"If they go into Rafah, I'm not supplying the weapons that have been used historically to deal with Rafah, to deal with the cities," Biden said.

The Biden administration withheld a shipment of 2,000 pound bombs to Israel, but later announced plans to move forward with $1 billion in military aid.

In her speech, Stefanik who serves as House Republican conference chair, blasted the idea of any restrictions that might hamper the fight against Hamas.

"Total victory starts, but only starts, with wiping those responsible for October 7th off the face of the earth," Stefanik said.

Hamas launched an attack inside Israel on Oct. 7 that killed roughly 1,200 people, according to the Israeli government.

In the months since, Israel's military has waged a military campaign inside Gaza that has left more than 35,000 people dead, including many civilians, according to the Gaza Ministry of Health.

The violence in Gaza has sparked international condemnation of Israel and spurred a protest movement on college campuses inside the U.S.

Stefanik blasts "moral rot" at U.S. universities

Stefanik spoke before a caucus of the Knesset focused on concerns about antisemitism on university campuses around the world.

In recent months, Stefanik has taken an increasingly prominent role during House committee hearings focused on concerns about alleged antisemitism at U.S. colleges.
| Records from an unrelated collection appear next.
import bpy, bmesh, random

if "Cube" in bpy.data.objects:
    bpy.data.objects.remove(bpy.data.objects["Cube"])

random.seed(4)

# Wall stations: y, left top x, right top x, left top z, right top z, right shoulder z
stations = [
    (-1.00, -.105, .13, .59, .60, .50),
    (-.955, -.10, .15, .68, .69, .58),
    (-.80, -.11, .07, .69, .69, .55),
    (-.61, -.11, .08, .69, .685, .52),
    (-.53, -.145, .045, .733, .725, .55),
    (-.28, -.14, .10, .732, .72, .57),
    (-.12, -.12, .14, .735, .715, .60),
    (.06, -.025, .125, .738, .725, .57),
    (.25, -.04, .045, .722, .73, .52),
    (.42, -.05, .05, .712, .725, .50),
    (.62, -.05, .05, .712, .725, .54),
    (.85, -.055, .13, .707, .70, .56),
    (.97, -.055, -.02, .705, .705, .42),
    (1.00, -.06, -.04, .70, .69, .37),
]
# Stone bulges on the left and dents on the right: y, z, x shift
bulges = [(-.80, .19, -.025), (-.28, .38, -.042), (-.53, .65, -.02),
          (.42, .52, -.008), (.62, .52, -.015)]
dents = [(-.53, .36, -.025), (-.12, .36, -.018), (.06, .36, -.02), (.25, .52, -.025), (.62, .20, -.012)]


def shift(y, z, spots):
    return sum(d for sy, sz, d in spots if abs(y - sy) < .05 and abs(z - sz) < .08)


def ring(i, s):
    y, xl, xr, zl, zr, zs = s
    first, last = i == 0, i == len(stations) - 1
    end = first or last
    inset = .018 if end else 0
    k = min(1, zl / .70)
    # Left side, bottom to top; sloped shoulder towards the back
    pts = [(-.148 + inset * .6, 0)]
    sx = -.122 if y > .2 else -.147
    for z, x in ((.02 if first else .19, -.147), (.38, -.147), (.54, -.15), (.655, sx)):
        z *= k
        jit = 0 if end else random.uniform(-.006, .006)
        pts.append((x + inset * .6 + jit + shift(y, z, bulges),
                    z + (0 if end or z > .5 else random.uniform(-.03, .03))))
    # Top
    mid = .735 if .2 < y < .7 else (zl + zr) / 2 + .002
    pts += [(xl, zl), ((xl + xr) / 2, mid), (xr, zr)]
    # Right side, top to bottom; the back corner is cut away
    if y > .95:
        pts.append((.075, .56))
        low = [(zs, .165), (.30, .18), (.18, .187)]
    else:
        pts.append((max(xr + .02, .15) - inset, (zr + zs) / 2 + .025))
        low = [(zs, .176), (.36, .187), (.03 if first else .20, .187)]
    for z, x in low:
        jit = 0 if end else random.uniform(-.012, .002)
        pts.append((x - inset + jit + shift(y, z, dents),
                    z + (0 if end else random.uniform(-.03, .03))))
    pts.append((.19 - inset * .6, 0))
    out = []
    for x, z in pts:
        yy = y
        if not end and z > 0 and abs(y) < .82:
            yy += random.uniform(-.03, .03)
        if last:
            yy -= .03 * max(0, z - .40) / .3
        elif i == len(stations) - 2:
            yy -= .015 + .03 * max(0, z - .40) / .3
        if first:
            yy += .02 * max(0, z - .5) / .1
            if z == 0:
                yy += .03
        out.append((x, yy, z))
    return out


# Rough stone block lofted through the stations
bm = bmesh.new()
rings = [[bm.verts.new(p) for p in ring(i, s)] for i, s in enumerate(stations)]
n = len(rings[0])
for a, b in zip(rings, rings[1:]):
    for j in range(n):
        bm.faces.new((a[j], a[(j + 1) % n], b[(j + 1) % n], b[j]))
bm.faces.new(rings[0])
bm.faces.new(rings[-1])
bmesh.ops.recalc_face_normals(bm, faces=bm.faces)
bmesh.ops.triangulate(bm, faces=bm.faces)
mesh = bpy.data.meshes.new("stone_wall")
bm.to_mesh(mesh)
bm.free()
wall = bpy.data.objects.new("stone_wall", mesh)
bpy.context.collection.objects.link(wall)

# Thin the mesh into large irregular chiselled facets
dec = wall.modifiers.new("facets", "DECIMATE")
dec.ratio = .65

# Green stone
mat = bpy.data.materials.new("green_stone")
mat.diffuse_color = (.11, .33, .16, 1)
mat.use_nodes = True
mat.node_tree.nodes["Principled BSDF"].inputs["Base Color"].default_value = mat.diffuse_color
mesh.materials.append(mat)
Facing pressure from politicians, college campuses across the U.S. have used police to break up pro-Palestinian protests. Students, including some Jewish activists, have been rallying to force their universities into divesting from Israel or companies that are profiting from the war.

During her speech in Tel Aviv, Stefanik accused pro-Palestinian activists of "calling for intifada and genocide" against Jews.

"Those views, though given airtime by some radical Democrat members of Congress, those views do not reflect the views of the American people," Stefanik said.

Stefanik said her efforts to oust top university officials in the U.S., whom she accused of tolerating antisemitism, will continue.

Some critics have accused Republicans of leveraging legitimate fears about antisemitism to attack progressive ideas and liberal leaders.

"When loud voices are trying to exploit concerns around antisemitism to advance this broader reactionary, extremist agenda, we need to understand what's happening there," said Amy Spitalnick, CEO of the Jewish Council for Public Affairs, in an interview with NPR last month.

Spitalnick, speaking prior to Stefanik's address to the Knesset, told NPR she believes Jews are rightfully concerned about antisemitism.

But she fears partisan criticism of campus protesters is being used more broadly to delegitimize diversity programs and could lead to the defunding of liberal institutions.

Debate in the U.S. over antisemitism and support for the war in Gaza comes at a moment when Israeli politicians are divided over how to pursue the fight against Hamas.

A centrist member of Israel's war cabinet, Benny Gantz, has said he will leave the coalition government unless Prime Minister Benjamin Netanhahu develops a concrete plan for the future of Palestinians in Gaza.

Copyright 2024 NPR

Brian Mann is NPR's first national addiction correspondent. He also covers breaking news in the U.S. and around the world.